This week's IT security news roundup features stories on the newly discovered MyAgent Trojan; malware that forced a Saudi Oil Giant to shut down its network; Adobe Reader security flaws; and more.
By Constantine von Hoffman, CIO
: Researchers at FireEye found a Trojan, called MyAgent, that appears to target organizations in the defense, chemical, technology and aerospace industries. MyAgent is primarily spreading through email as a zipped .exe file or PDF attachment. After a user opens a PDF file titled Health Insurance and Welfare Policy, it drops a second executable file, ABODE32.exe, in the victim’s temp directory. That file then accesses Windows Protected Storage, which holds passwords for other applications including IE and Outlook. Once it has infected a machine the Trojan then passes the compromised information to its command and control (C&C) server. FireEye also says the malware loads different DLLs to communicate with its C&C. Despite a relatively high detection rate, FireEye is calling MyAgent advanced malware because of its dynamic intermediary stages.
Malware Forces Saudi Oil Company to Shut Down Network: Saudi Aramco, the giant oil company, shut down its network Wednesday because of a serious virus infection. The company says the incident had no effect on oil production. Saudi Aramco posted a message on its Facebook page saying, “On Wednesday, August 15, 2012, an official at Saudi Aramco confirmed that the company has isolated all its electronic systems from outside access as an early precautionary measure that was taken following a sudden disruption that affected some of the sectors of its electronic network. The disruption was suspected to be the result of a virus that had infected personal workstations without affecting the primary components of the network.” Note: There is nothing at all odd about that last sentence. Nothing. And speaking of something that is really, really not suspicious in anyway…
AntiLeaks Says It’s Behind WikiLeaks DDoS Attack: Have you ever heard of any independent hacker groups that are pro-censorship? Well, now you have. A group calling itself AntiLeaks claimed responsibility for a major DDoS attack against WikiLeaks earlier this week. The group’s alleged leader, who calls himself Diet Pepsi, said in a post, “We are young adults, citizens of the United States of America and are deeply concerned about the recent developments with Julian Assange and his attempt at asylum in Ecuador. Assange is the head of a new breed of terrorist. We are doing this as a protest against his attempt to escape justice into Ecuador. This would be a catalyst for many more like him to rise up in his place. We will not stop and they will not stop us.” Do the Young Republicans now have a hacker group? I am one of a lot of people who don’t like Assange for his personal behavior and really, really want him to stand trial for his alleged crimes. That said, I am a huge fan of WikiLeaks and what it does. It is difficult for me to believe that anyone not funded by the government or a corporation would make the above statement.

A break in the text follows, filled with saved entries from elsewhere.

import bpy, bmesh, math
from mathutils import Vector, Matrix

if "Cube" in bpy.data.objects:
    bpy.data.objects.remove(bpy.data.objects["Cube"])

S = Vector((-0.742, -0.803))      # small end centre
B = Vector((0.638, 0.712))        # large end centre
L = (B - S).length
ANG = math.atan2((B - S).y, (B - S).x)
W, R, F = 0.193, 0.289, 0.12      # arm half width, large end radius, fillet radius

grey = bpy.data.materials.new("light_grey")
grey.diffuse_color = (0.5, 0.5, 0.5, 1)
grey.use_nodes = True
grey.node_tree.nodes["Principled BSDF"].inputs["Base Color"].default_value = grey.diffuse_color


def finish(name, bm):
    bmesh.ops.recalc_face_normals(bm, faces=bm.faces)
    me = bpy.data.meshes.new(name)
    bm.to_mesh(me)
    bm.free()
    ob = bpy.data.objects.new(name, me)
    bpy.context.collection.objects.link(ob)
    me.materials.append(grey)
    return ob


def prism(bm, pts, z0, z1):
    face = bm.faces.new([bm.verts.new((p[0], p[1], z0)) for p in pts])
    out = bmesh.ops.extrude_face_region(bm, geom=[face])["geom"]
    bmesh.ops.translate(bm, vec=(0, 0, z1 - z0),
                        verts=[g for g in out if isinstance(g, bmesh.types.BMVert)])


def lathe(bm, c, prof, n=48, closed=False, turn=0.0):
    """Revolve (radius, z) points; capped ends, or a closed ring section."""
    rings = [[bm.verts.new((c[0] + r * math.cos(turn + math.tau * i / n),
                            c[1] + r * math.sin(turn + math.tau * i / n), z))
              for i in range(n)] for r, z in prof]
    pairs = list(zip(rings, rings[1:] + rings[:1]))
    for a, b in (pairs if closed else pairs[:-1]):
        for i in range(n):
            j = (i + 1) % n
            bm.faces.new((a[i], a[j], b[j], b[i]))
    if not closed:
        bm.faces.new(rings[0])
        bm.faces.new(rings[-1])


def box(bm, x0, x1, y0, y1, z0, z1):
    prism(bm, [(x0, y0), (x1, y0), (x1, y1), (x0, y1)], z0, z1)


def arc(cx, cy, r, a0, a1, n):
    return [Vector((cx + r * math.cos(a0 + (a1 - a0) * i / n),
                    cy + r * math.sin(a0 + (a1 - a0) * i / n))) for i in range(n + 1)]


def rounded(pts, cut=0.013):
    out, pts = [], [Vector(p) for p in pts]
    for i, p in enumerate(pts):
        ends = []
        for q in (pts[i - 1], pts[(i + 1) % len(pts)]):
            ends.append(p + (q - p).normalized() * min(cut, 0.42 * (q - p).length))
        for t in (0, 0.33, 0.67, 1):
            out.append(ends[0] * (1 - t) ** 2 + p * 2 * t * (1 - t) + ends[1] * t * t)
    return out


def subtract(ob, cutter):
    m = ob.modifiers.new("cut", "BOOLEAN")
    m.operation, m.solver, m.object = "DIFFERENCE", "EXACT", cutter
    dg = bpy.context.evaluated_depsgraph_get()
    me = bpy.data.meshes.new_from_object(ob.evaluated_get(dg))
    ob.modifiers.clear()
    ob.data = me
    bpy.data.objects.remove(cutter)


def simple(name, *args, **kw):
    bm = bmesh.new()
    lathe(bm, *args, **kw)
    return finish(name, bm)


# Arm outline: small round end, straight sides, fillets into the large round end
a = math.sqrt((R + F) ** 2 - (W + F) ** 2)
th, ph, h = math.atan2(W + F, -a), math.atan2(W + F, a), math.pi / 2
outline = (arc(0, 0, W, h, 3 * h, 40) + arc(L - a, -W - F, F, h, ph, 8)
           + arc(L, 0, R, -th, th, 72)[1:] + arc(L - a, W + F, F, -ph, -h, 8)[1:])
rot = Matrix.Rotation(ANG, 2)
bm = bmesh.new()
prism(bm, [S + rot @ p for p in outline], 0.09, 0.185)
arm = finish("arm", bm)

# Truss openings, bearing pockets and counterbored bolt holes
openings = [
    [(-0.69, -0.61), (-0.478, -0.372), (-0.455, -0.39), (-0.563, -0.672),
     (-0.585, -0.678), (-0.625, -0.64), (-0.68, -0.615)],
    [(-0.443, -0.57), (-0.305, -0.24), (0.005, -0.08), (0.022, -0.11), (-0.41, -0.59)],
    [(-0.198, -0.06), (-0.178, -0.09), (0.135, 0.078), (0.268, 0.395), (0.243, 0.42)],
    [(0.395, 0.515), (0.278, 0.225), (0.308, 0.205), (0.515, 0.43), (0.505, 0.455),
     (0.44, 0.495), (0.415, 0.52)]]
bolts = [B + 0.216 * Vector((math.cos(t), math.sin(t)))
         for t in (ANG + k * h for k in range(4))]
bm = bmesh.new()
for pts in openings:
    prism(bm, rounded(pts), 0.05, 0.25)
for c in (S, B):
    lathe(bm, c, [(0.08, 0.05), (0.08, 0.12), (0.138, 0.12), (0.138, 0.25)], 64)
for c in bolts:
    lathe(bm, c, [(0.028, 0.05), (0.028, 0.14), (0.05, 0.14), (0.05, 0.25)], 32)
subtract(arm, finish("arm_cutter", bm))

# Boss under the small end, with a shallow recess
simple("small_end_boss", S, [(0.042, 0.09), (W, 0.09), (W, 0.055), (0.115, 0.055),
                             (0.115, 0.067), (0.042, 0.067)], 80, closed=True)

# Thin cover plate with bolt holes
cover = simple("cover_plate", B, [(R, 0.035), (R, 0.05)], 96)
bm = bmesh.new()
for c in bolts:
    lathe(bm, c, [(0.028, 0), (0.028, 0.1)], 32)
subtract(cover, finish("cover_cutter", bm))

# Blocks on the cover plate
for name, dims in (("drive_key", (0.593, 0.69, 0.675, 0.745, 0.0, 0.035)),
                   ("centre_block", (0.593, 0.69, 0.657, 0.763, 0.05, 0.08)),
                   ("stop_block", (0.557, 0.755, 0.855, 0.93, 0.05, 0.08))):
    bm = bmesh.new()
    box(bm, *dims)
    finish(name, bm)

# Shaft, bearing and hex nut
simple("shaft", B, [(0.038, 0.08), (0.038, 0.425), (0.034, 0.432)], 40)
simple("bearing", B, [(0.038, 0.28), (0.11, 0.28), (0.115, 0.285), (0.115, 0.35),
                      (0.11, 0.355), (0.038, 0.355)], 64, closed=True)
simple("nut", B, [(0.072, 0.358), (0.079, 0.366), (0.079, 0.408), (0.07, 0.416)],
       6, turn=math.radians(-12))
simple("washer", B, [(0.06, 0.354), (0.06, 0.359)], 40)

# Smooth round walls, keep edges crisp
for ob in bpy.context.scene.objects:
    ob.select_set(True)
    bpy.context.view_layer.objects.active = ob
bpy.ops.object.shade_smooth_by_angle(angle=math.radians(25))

Serious Security Issues Remain in Adobe Reader Despite Huge Patch Release: Google researchers say there are still a number of serious vulnerabilities in Adobe Reader even after the release of a huge number of patches on Tuesday. Google’s security team began looking at Reader, one of the most widely deployed applications on the Web, earlier this year to search for possible security issues. They found more than 50 bugs after testing it against Chrome’s embedded PDF reader. The team reported the bugs to Adobe, which said it fixed all of the high and critical severity vulnerabilities in a patch released this week. In a second round of testing after the patches came out, Google researchers found more serious problems in the application running on Windows and OS X.
Wave Goodbye to Your 4th Amendment Rights: A federal appeals court ruled that the authorities do not need a warrant to track your every move via GPS signals from your mobile phone. The 6th U.S. Circuit Court of Appeals, ruling 2-1, upheld a 20-year sentence for a man nabbed with 1,100 pounds of marijuana in a motorhome camper. The authorities tracked him in the camper via his mobile phone as he traveled from Arizona to a Texas truck stop. The decision comes as prosecutors attempt to get around a Supreme Court ruling that limits the use of GPS vehicle trackers by using warrantless cell-tower location tracking. No checks, no balances.
And speaking of a farewell to rights…When the state of Pennsylvania went to court to defend its now legal voter-ID law the judge said it could not use voter fraud as an argument because the state could not find a single case of voter fraud. Instead its lawyers argued that there is no reason why people should not be required to have some form of ID. What kinds of governments require their citizens to carry ID at all times? Governments that are afraid of their citizens. It’s an ugly, ugly day when the nutjob militia folks start to look rational.